Give back the line in the listing below that contains "cut(disc, circle(hy +" and all remaining lines, retyped exactly, through the last line.
+--
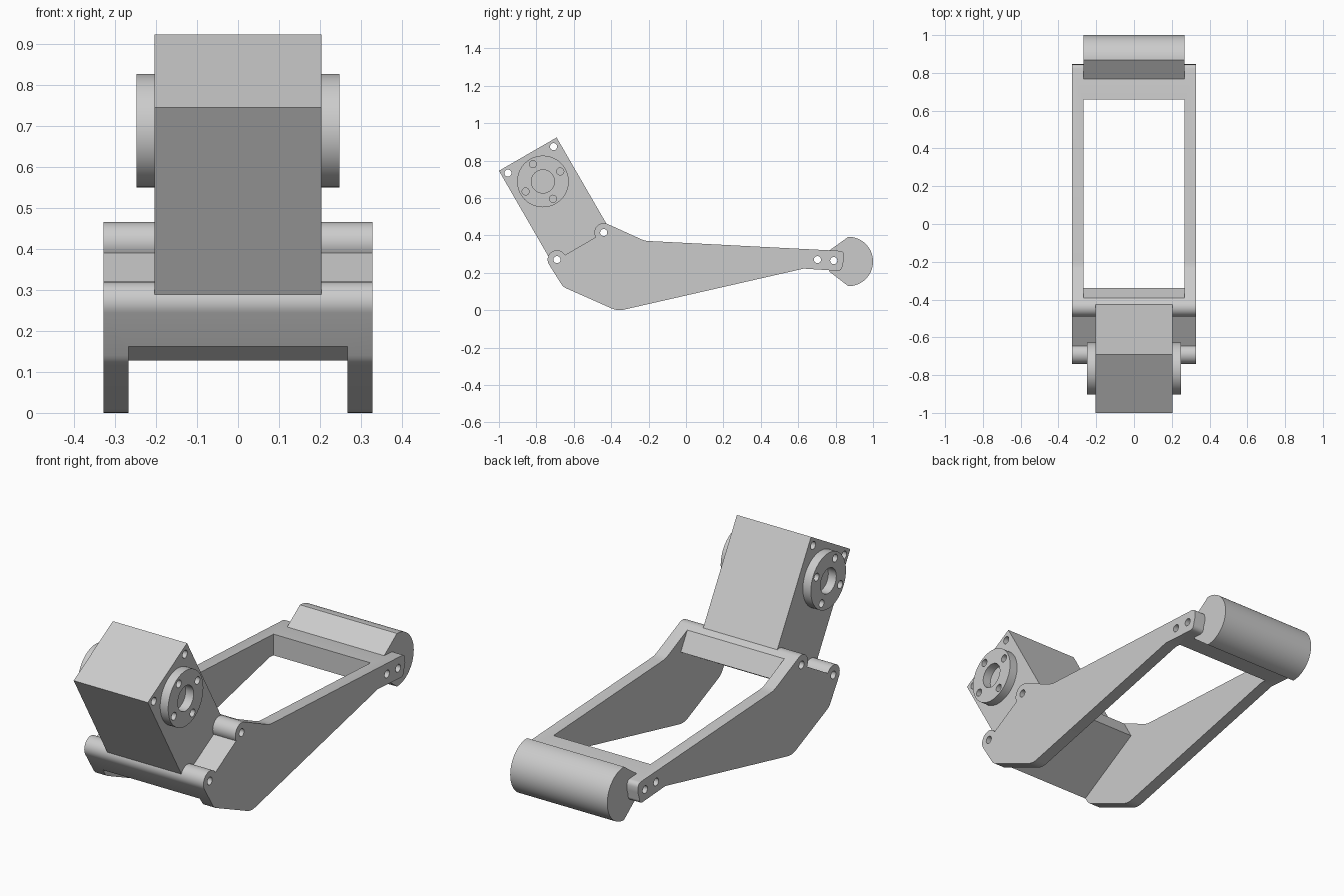
import bpy, bmesh
from math import cos, sin, radians

if "Cube" in bpy.data.objects:
    bpy.data.objects.remove(bpy.data.objects["Cube"])


def arc(cy, cz, r, a0, a1, n):
    """Points on an arc in the side (y, z) plane."""
    step = radians(a1 - a0) / n
    return [(cy + r * cos(radians(a0) + i * step), cz + r * sin(radians(a0) + i * step))
            for i in range(n + 1)]


def circle(cy, cz, r, n=32):
    return arc(cy, cz, r, 0, 360, n)[:-1]


def extrude(name, profile, x0, x1):
    """Solid made by sweeping a side profile from x0 to x1."""
    bm = bmesh.new()
    face = bm.faces.new([bm.verts.new((x0, y, z)) for y, z in profile])
    new = bmesh.ops.extrude_face_region(bm, geom=[face])["geom"]
    bmesh.ops.translate(bm, vec=(x1 - x0, 0, 0),
                        verts=[g for g in new if isinstance(g, bmesh.types.BMVert)])
    bmesh.ops.recalc_face_normals(bm, faces=bm.faces)
    mesh = bpy.data.meshes.new(name)
    bm.to_mesh(mesh)
    bm.free()
    ob = bpy.data.objects.new(name, mesh)
    bpy.context.collection.objects.link(ob)
    return ob


def activate(ob):
    bpy.ops.object.select_all(action='DESELECT')
    bpy.context.view_layer.objects.active = ob
    ob.select_set(True)


def cut(ob, profile, x0=-0.5, x1=0.5):
    """Remove a swept profile from an object."""
    cutter = extrude("cutter", profile, x0, x1)
    cutter.hide_render = True
    activate(ob)
    mod = ob.modifiers.new("cut", 'BOOLEAN')
    mod.operation, mod.solver, mod.object = 'DIFFERENCE', 'EXACT', cutter
    bpy.ops.object.modifier_apply(modifier=mod.name)
    bpy.data.objects.remove(cutter)


def smooth(ob):
    activate(ob)
    bpy.ops.object.shade_smooth_by_angle(angle=radians(25))


LOW_PIN, HIGH_PIN = (-0.69, 0.27), (-0.44, 0.415)
HOLE = 0.019

# Leg bracket: one side outline across the full width
outline = arc(*LOW_PIN, 0.05, 30, 211, 16)
outline += arc(-0.615, 0.172, 0.061, 211, 244, 4)
outline += arc(-0.355, 0.105, 0.105, 244, 283, 6)
outline += [(0.63, 0.222), (0.80, 0.211)]
outline += arc(0.812, 0.234, 0.024, -85, 12, 5)
outline += [(0.846, 0.27)] + arc(0.822, 0.294, 0.023, 0, 87, 5)
outline += [(-0.19, 0.369), (-0.215, 0.371), (-0.235, 0.377)]
outline += arc(*HIGH_PIN, 0.05, 66, 210, 14)
bracket = extrude("leg_bracket", outline, -0.328, 0.328)

# Opening between the side plates, leaving the tilted mount plate and end bar
cut(bracket, [(-0.762, 0.115), (-0.34, 0.358), (-0.39, 0.445), (-0.45, 0.549),
              (0.66, 0.55), (0.66, -0.1), (-0.762, -0.1)], -0.267, 0.267)

# Rounded foot at the far end
foot = extrude("foot_pad", [(0.765, 0.318)] + arc(0.868, 0.26, 0.132, 90, -90, 40)[::1]
               + [(0.768, 0.205)], -0.267, 0.267)

# Motor box, tilted by 30 degrees and sunk into the mount plate
cy, cz, w, h = -1.0, 0.745, 0.356, 0.60
c, s = cos(radians(30)), sin(radians(30))
motor = extrude("motor_box", [(cy, cz), (cy + w * c, cz + w * s),
                              (cy + w * c + h * s, cz + w * s - h * c),
                              (cy + h * s, cz - h * c)], -0.204, 0.204)

# Bolt holes through the parts
for y, z in (LOW_PIN, HIGH_PIN):
    cut(bracket, circle(y, z, HOLE, 24))
    cut(motor, circle(y, z, HOLE, 24))
for y, z in ((-0.952, 0.733), (-0.708, 0.874)):
    cut(motor, circle(y, z, HOLE, 24))
cut(bracket, circle(0.703, 0.27, HOLE, 24))
for ob in (bracket, foot):
    cut(ob, circle(0.79, 0.265, HOLE, 24))

# Drive discs on both sides of the motor
hy, hz = -0.765, 0.688
disc = extrude("drive_disc", circle(hy, hz, 0.138, 64), 0.203, 0.248)
cut(disc, circle(hy, hz, 0.062, 40))
for k in range(4):
    a = radians(30 + 90 * k)
    cut(disc, circle(hy + 0.107 * cos(a), hz + 0.107 * sin(a), HOLE, 24))
disc.modifiers.new("both_sides", 'MIRROR').use_axis[0] = True

for ob in (bracket, foot, motor, disc):
    smooth(ob)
+--
*EXERCISE OUTPUT:*
    cut(disc, circle(hy + 0.107 * cos(a), hz + 0.107 * sin(a), HOLE, 24))
disc.modifiers.new("both_sides", 'MIRROR').use_axis[0] = True

for ob in (bracket, foot, motor, disc):
    smooth(ob)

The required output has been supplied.